Matt LaFond, Cantigny's executive director, met Tyler through Unity Partnership and offered use of the venue, a 500-acre estate with a golf course, museums and gardens that formerly belonged to Col. Robert R. McCormick, the longtime editor and publisher of the Chicago Tribune.
"We saw this as an opportunity to help an independent, local filmmaker. That's why we really thought it'd be a great partnership for him and us," LaFond said. "It will draw in a different audience that doesn't usually come to Cantigny to show them all Cantigny has to offer."
Rolling Meadows resident and budding filmmaker Michael Pomaro came to Cantigny last year to see his first short film shown at the Tylerman fest. Pomaro, 39, had been obsessed with movies as a child and went to school for filmmaking.
But his life took a different turn (he works as a Cook County probation officer) and he wasn't able to get into making films until recently, with the blessing of his wife and the acting help of his two daughters, Evelyn, 12, and Mia, 8.
"I didn't expect them to take to the process as well as they did," Pomaro said about his daughters, who also star in his second film, a 7-minute, 30-second short that will be shown at this year's Tylerman festival. "But they really loved it and wanted to do it again."
This time around, Pomaro's film is called "They Grow Up So Fast." It's a horror film set in a post-apocalyptic world, in which the two girls are living at home with no adults, when a stranger comes knocking and bringing trouble.
"It's just cool to get into any festival.
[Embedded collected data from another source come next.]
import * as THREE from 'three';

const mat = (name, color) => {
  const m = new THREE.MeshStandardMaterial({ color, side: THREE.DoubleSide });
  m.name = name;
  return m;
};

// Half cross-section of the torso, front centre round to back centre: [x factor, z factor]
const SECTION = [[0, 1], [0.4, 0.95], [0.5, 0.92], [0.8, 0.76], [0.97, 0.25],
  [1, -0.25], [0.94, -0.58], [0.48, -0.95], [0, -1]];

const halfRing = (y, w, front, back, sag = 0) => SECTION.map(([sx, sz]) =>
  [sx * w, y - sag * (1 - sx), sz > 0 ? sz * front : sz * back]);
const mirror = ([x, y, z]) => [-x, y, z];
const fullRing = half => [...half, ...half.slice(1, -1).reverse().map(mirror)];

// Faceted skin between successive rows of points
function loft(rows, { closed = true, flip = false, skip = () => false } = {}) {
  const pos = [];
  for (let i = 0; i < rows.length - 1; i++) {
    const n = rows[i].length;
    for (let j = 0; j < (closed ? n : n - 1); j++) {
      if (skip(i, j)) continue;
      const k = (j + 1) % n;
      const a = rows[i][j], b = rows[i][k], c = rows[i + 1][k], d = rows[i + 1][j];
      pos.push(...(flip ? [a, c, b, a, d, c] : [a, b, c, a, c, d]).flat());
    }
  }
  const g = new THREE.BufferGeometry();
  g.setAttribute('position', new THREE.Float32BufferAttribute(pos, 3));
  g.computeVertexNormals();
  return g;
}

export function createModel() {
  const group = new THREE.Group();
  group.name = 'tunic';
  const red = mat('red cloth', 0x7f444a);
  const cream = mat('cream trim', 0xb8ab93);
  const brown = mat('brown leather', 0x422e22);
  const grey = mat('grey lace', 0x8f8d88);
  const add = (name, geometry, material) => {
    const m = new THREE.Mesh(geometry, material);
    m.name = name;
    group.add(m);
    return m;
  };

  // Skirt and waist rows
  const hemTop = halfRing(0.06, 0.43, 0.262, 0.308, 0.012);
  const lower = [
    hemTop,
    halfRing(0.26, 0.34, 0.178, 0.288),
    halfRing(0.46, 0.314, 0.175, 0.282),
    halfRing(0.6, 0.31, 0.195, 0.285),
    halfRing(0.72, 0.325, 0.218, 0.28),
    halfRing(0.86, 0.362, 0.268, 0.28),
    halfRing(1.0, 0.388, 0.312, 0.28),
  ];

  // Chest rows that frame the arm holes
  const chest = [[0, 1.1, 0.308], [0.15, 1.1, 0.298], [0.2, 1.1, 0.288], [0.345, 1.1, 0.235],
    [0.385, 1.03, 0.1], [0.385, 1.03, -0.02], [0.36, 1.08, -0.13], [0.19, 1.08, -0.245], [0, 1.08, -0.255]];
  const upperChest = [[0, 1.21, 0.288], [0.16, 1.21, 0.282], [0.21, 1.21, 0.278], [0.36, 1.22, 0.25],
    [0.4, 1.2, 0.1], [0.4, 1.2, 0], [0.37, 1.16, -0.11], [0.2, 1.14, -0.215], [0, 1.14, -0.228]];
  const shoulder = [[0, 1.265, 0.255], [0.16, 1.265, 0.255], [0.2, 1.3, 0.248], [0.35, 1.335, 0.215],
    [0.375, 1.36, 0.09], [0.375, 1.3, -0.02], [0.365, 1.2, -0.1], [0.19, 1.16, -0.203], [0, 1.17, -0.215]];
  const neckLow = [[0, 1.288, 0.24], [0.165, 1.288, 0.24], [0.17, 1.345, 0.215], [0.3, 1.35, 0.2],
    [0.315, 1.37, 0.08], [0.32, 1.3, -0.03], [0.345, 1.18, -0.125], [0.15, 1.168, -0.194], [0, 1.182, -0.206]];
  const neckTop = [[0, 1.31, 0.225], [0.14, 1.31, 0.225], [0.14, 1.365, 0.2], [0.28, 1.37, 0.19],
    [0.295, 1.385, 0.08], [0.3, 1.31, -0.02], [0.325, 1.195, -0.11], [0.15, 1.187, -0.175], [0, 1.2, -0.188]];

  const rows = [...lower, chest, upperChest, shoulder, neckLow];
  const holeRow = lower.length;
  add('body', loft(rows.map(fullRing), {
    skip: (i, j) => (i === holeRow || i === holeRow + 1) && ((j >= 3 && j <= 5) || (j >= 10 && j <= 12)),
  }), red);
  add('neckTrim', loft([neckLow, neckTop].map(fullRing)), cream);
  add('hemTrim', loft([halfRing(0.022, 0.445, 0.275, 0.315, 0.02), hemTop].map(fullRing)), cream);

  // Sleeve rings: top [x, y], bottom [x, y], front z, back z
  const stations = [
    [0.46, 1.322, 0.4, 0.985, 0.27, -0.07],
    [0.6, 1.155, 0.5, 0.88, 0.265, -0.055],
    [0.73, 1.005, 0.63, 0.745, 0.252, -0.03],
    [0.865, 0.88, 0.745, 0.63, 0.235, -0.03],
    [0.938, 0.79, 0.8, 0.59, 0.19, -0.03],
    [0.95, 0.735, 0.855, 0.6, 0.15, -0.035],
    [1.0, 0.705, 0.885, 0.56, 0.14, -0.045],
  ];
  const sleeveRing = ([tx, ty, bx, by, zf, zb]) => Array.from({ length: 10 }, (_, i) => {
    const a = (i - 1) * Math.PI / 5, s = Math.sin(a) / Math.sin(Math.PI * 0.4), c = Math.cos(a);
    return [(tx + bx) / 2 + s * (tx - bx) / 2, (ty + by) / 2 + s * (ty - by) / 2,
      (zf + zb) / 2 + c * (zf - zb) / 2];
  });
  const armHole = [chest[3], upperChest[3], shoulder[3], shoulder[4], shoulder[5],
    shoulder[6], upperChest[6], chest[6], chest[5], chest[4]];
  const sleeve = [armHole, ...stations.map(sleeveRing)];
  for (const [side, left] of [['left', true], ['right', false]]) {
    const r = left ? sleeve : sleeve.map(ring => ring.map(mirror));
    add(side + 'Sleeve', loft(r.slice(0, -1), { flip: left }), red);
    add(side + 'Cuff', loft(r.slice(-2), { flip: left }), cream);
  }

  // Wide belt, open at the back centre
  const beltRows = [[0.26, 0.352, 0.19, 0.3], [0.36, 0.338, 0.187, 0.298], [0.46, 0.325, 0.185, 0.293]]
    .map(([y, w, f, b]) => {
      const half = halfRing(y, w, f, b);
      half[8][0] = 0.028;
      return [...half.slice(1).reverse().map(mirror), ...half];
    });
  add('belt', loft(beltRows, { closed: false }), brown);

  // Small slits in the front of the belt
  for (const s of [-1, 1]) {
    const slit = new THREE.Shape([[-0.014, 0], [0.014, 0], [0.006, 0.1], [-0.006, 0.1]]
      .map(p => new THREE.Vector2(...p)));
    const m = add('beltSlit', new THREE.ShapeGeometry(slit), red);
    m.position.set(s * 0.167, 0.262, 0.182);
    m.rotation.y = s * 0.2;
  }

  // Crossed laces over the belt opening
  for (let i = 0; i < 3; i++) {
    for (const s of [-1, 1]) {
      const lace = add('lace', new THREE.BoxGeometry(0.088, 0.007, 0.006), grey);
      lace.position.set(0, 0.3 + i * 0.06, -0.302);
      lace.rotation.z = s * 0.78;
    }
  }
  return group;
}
It's an honor," Pomaro said. "To see and hear strangers react to it is such a thrill and such a high that that is what I most look forward to."
Tickets to the festival are available at www.tylermanfilms.com or at the door for $15. Parking at Cantigny Park is a separate $5 charge, and attendees will have access to explore the grounds between screenings.